| WORK TO COMPLETE |
Establish the number of lines below that contain the string "objects". State that number alone.
BEGIN
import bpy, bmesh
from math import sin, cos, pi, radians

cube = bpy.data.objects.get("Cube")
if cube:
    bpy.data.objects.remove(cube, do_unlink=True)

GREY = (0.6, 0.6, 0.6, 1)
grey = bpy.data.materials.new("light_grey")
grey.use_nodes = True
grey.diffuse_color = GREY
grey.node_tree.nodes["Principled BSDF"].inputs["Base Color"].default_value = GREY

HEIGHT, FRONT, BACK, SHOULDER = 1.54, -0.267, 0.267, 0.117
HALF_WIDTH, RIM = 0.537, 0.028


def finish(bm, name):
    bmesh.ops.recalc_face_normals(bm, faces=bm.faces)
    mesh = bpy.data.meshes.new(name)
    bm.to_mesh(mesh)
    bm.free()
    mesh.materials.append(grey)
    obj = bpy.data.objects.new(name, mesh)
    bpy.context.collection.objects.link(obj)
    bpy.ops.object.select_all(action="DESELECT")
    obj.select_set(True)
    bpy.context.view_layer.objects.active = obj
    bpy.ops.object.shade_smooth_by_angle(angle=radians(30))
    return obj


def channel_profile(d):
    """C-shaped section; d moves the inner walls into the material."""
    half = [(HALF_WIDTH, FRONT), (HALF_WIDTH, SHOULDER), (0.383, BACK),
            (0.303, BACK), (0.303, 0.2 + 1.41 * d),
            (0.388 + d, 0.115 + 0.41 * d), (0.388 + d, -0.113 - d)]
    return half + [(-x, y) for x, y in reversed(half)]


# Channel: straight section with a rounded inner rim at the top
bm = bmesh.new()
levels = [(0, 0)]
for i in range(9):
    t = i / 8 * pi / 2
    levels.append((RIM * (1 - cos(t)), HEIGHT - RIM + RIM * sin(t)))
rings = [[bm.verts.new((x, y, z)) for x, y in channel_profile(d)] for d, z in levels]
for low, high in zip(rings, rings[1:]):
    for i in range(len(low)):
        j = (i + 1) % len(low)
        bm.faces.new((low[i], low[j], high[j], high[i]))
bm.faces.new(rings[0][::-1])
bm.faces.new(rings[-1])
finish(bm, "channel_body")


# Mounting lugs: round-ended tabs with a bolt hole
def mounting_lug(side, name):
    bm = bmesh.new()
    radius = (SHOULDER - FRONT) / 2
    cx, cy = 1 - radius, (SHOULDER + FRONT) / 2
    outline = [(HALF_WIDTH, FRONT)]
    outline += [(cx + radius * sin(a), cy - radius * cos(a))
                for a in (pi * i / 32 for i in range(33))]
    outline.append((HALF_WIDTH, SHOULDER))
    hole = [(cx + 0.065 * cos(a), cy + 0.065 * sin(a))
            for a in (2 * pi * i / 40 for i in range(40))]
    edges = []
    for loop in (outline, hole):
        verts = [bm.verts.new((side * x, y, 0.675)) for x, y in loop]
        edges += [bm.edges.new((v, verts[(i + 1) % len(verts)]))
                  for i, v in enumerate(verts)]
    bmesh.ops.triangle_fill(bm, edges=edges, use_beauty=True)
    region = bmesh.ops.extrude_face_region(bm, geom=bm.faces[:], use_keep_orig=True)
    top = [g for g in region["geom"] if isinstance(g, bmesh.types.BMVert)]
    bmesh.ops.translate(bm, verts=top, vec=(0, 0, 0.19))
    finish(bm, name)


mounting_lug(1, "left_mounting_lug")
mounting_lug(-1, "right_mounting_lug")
END
| SOLUTION FOR THIS PROBLEM |
5